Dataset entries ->
_ _ _ _ _ _ _

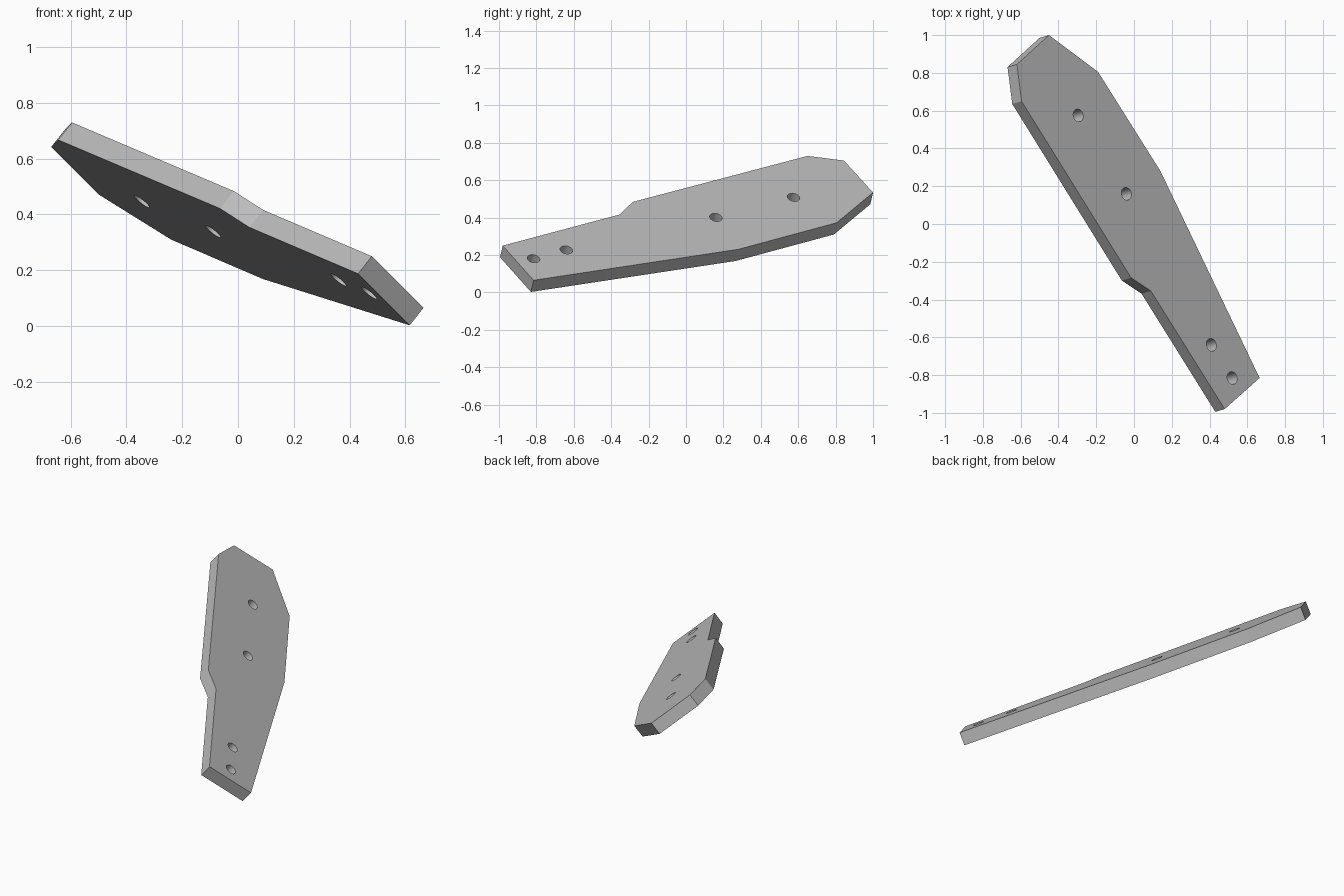
import bpy, bmesh
from mathutils import Vector

cube = bpy.data.objects.get("Cube")
if cube:
    bpy.data.objects.remove(cube)

# Tilted plane of the plate's upper face, and plate dimensions
NORMAL = Vector((0.795, 0.23, 1)).normalized()
HEIGHT = 0.406
THICKNESS = 0.081
HOLE_RADIUS = 0.034


def on_plane(x, y):
    return Vector((x, y, HEIGHT - 0.795 * x - 0.23 * y))


# Plate outline, counter-clockwise in plan
outline = [(0.48, -0.98), (0.665, -0.815), (0.14, 0.28), (-0.19, 0.805),
           (-0.45, 1.0), (-0.62, 0.845), (-0.595, 0.65),
           (-0.015, -0.285), (0.09, -0.355)]
holes = [(-0.295, 0.575), (-0.04, 0.16), (0.41, -0.64), (0.52, -0.815)]

metal = bpy.data.materials.new("plain_grey")
metal.use_nodes = True
grey = (0.5, 0.5, 0.5, 1)
metal.diffuse_color = grey
metal.node_tree.nodes["Principled BSDF"].inputs["Base Color"].default_value = grey


def add_object(name, bm):
    bmesh.ops.recalc_face_normals(bm, faces=bm.faces)
    mesh = bpy.data.meshes.new(name)
    bm.to_mesh(mesh)
    bm.free()
    mesh.materials.append(metal)
    obj = bpy.data.objects.new(name, mesh)
    bpy.context.collection.objects.link(obj)
    return obj


# Plate: outline extruded square to its own face
bm = bmesh.new()
top = bm.faces.new([bm.verts.new(on_plane(x, y)) for x, y in outline])
ext = bmesh.ops.extrude_face_region(bm, geom=[top], use_keep_orig=True)
moved = [v for v in ext["geom"] if isinstance(v, bmesh.types.BMVert)]
bmesh.ops.translate(bm, verts=moved, vec=-NORMAL * THICKNESS)
plate = add_object("mounting_plate", bm)

# Bolt holes: one cutter made of four cylinders
bm = bmesh.new()
tilt = NORMAL.to_track_quat("Z", "Y").to_matrix().to_4x4()
for x, y in holes:
    matrix = tilt.copy()
    matrix.translation = on_plane(x, y) - NORMAL * THICKNESS / 2
    bmesh.ops.create_cone(bm, cap_ends=True, segments=32, radius1=HOLE_RADIUS,
                          radius2=HOLE_RADIUS, depth=THICKNESS * 2, matrix=matrix)
cutter = add_object("hole_cutter", bm)
cutter.hide_render = True

cut = plate.modifiers.new("bolt_holes", "BOOLEAN")
cut.operation = "DIFFERENCE"
cut.solver = "EXACT"
cut.object = cutter

bpy.ops.object.select_all(action="DESELECT")
plate.select_set(True)
bpy.context.view_layer.objects.active = plate
bpy.ops.object.modifier_apply(modifier=cut.name)
bpy.data.objects.remove(cutter)

# Round hole walls, crisp plate edges
bpy.ops.object.shade_smooth_by_angle(angle=0.22)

_ _ _ _ _ _ _

TRY IT ->
Return each full line of the entries that contains the word "THICKNESS".

RESPONSE BELOW ->
THICKNESS = 0.081
bmesh.ops.translate(bm, verts=moved, vec=-NORMAL * THICKNESS)
    matrix.translation = on_plane(x, y) - NORMAL * THICKNESS / 2
                          radius2=HOLE_RADIUS, depth=THICKNESS * 2, matrix=matrix)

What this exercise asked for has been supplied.